Wallace stood up as well, his hands clenching into fists. “Robert! It’s your unwillingness to act and yer cowardice that cause me to fight to free a land that is yours by right!” he shouted. “Have they brainwashed ye sae much that ye believe what Longshanks has to say? It’s ye Bruce, who have driven me to such drastic and perhaps even foolhardy measures, because ye, Scotland’s rightful leader, wouldn’t wake up and lead them against the English tyranny!” Wallace shook his head in disgust and quieted his voice a bit. “I told ye several months ago that I would follow ye if only ye would take the lead,” he motioned to his dilapidated army. “They would follow ye, Robert, but they need to know that they can trust ye, and nothing I say will make them decide that. So ye need to choose if you are going to serve Edward and hope he doesna spike yer head on London Bridge, or if ye want to be the man who will lead the Scots to freedom.”
“I would fight, Wallace!” Robert began. “It’s just complications. I want what you want, William: Freedom. But there are other ways to get it than fighting useless wars!”
“So ye would make a pact with our worst enemy instead?!” Wallace cried, disgusted almost to the loss of words. “That’s not freedom, Robert. You don’t have the gall to stand up and fight for a country that is yours by right! You think Longshanks will set ye on the throne? He want’s it for himself! Ye’d be nothing but a puppet, Robert, a lackey bent to his will like Toom Tabard! I have seen Baliol, Robert. And he’s a broken man. No, you would not rule Scotland, Bruce, and I think deep down inside ye know that.”
“I don’t have a choice, Wallace!” Bruce protested, his voice hoarse with feeling and anger. “I...”

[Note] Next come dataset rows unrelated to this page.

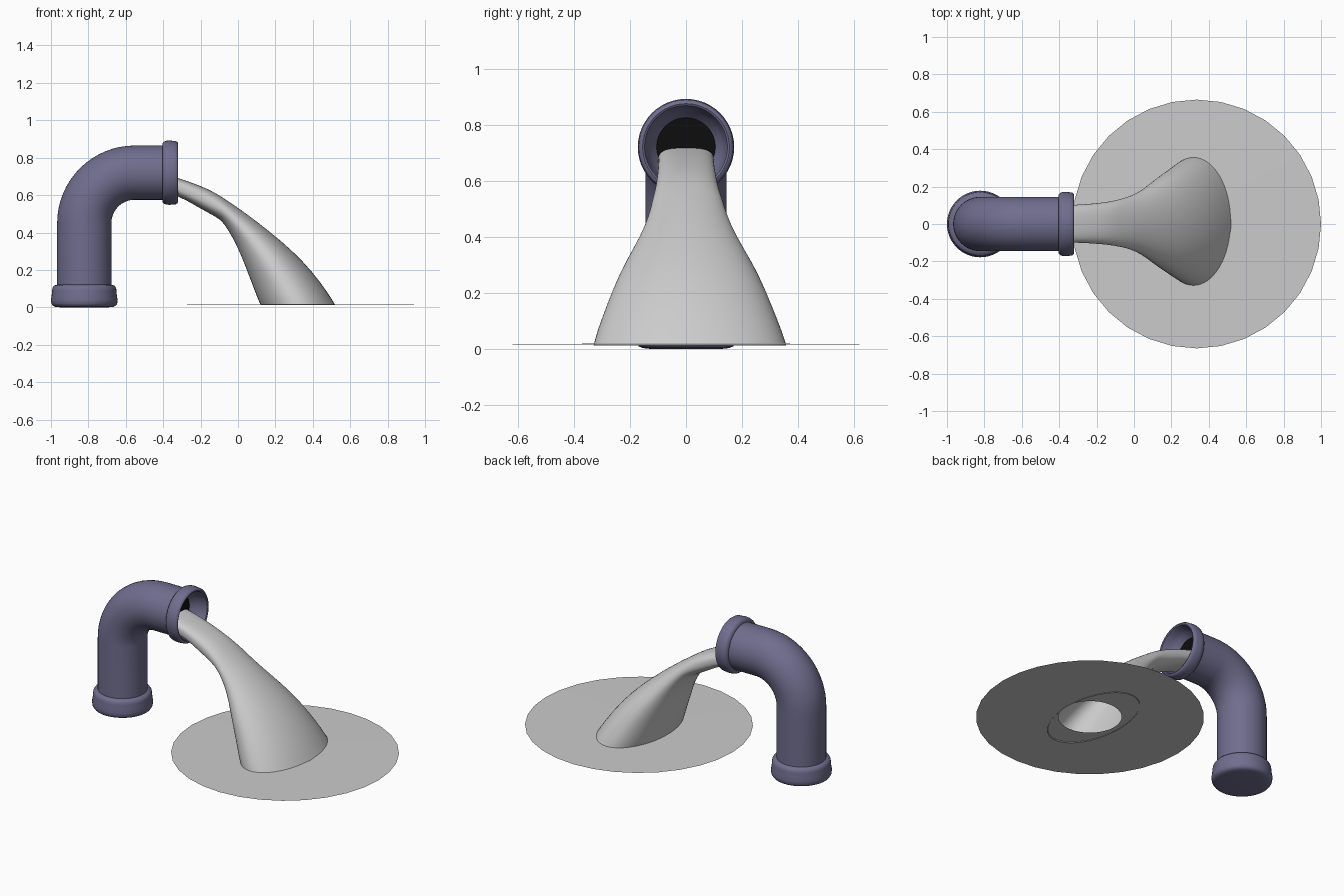
import bpy, bmesh, math
from mathutils import Vector

if "Cube" in bpy.data.objects:
    bpy.data.objects.remove(bpy.data.objects["Cube"])


def material(name, color):
    m = bpy.data.materials.new(name)
    m.diffuse_color = color
    m.use_nodes = True
    m.node_tree.nodes["Principled BSDF"].inputs["Base Color"].default_value = m.diffuse_color
    return m


def loft(name, rings, cap_start=False, cap_end=False, mat=None, angle=40):
    """Skin a list of closed point rings into one smooth mesh."""
    bm = bmesh.new()
    loops = [[bm.verts.new(p) for p in ring] for ring in rings]
    n = len(loops[0])
    for a, b in zip(loops, loops[1:]):
        for i in range(n):
            j = (i + 1) % n
            bm.faces.new((a[i], a[j], b[j], b[i]))
    if cap_start:
        bm.faces.new(loops[0][::-1])
    if cap_end:
        bm.faces.new(loops[-1])
    bmesh.ops.recalc_face_normals(bm, faces=bm.faces[:])
    me = bpy.data.meshes.new(name)
    bm.to_mesh(me)
    bm.free()
    ob = bpy.data.objects.new(name, me)
    bpy.context.collection.objects.link(ob)
    if mat:
        me.materials.append(mat)
    bpy.ops.object.select_all(action='DESELECT')
    bpy.context.view_layer.objects.active = ob
    ob.select_set(True)
    bpy.ops.object.shade_smooth_by_angle(angle=math.radians(angle))
    return ob


# Pipe centreline: up, round the elbow, then out along +x
X0, RISE, BEND, RUN = -0.822, 0.45, 0.27, 0.232
ARC = BEND * math.pi / 2
END = RISE + ARC + RUN


def pipe_ring(s, r, n=48):
    if s < RISE:
        c, a = Vector((X0, 0, s)), 0
    elif s < RISE + ARC:
        a = (s - RISE) / BEND
        c = Vector((X0 + BEND * (1 - math.cos(a)), 0, RISE + BEND * math.sin(a)))
    else:
        a = math.pi / 2
        c = Vector((X0 + BEND + s - RISE - ARC, 0, RISE + BEND))
    side = Vector((math.cos(a), 0, -math.sin(a)))
    return [c + side * r * math.cos(t) + Vector((0, r * math.sin(t), 0))
            for t in (2 * math.pi * i / n for i in range(n))]


# Pipe: base collar, elbow, rim collar and flared mouth in one sweep
base = [(0, .13), (.003, .155), (.009, .169), (.02, .176), (.04, .178), (.065, .174),
        (.09, .172), (.105, .17), (.116, .162), (.121, .145), (.28, .145)]
elbow = [(RISE + ARC * i / 16, .145) for i in range(17)]
rim = [(-.085, .145), (-.083, .158), (-.074, .167), (-.06, .171), (-.045, .172),
       (-.028, .170), (-.012, .169), (-.003, .163), (0, .155), (-.004, .148),
       (-.02, .143), (-.045, .138), (-.07, .128), (-.10, .105)]
profile = base + elbow + [(END + d, r) for d, r in rim]
purple = material("pipe_purple", (0.16, 0.155, 0.27, 1))
loft("pipe", [pipe_ring(s, r) for s, r in profile], cap_start=True, mat=purple)

# Dark interior closing the mouth
dark = material("pipe_dark", (0.004, 0.004, 0.004, 1))
loft("pipe_interior", [pipe_ring(END - .10, .106), pipe_ring(END - .101, .06)],
     cap_end=True, mat=dark)

# Water stream: top x, z, underside x, z, half width
sections = [(-.42, .717, -.42, .615, .100), (-.32, .693, -.32, .598, .100),
            (-.20, .650, -.23, .545, .107), (-.12, .613, -.15, .500, .115),
            (-.06, .572, -.097, .472, .127), (-.03, .553, -.07, .440, .133),
            (.06, .490, -.03, .375, .155), (.17, .405, .0, .315, .195),
            (.29, .305, .035, .230, .250), (.40, .190, .075, .125, .295),
            (.48, .080, .105, .045, .332), (.522, .012, .12, .012, .346)]


def stream_ring(k, sec, n=32):
    tx, tz, bx, bz, w = sec
    top, bot = Vector((tx, 0, tz)), Vector((bx, 0, bz))
    mid, up = (top + bot) / 2, (top - bot) / 2
    f = k / (len(sections) - 1)
    p = 0.65 + 0.35 * min(1, f * 2)
    ring = []
    for i in range(n):
        t = 2 * math.pi * i / n
        c, s = math.cos(t), math.sin(t)
        ring.append(mid + up * math.copysign(abs(c) ** p, c)
                    + Vector((0, w * math.copysign(abs(s) ** p, s) + .014 * f, 0)))
    return ring


water = loft("water_stream", [stream_ring(k, s) for k, s in enumerate(sections)], angle=180)
sub = water.modifiers.new("smooth", 'SUBSURF')
sub.levels = sub.render_levels = 1

# Puddle: thin flat ring with a hole beneath the stream


def puddle_ring(r, z, n=32):
    return [(0.335 + r * math.cos(2 * math.pi * i / n),
             r * math.sin(2 * math.pi * i / n), z) for i in range(n)]


puddle = loft("puddle", [puddle_ring(.185, .019), puddle_ring(.40, .018),
                         puddle_ring(.665, .016)])
if puddle.data.polygons[0].normal.z < 0:
    puddle.data.flip_normals()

“There’s always a choice!” Wallace shouted, stopping his words. “Do you not see that? I would have followed you! As my brother, Robert!” He paused and then lowered his voice to an earnest whisper. “As my king.” Then without another word, he turned and stumbled off, leaving a flabbergasted Bruce standing open-mouthed, watching his back as he walked off. The Scottish knight felt his mind clear then and suddenly, he knew where his allegiances lay and where, now, they always would.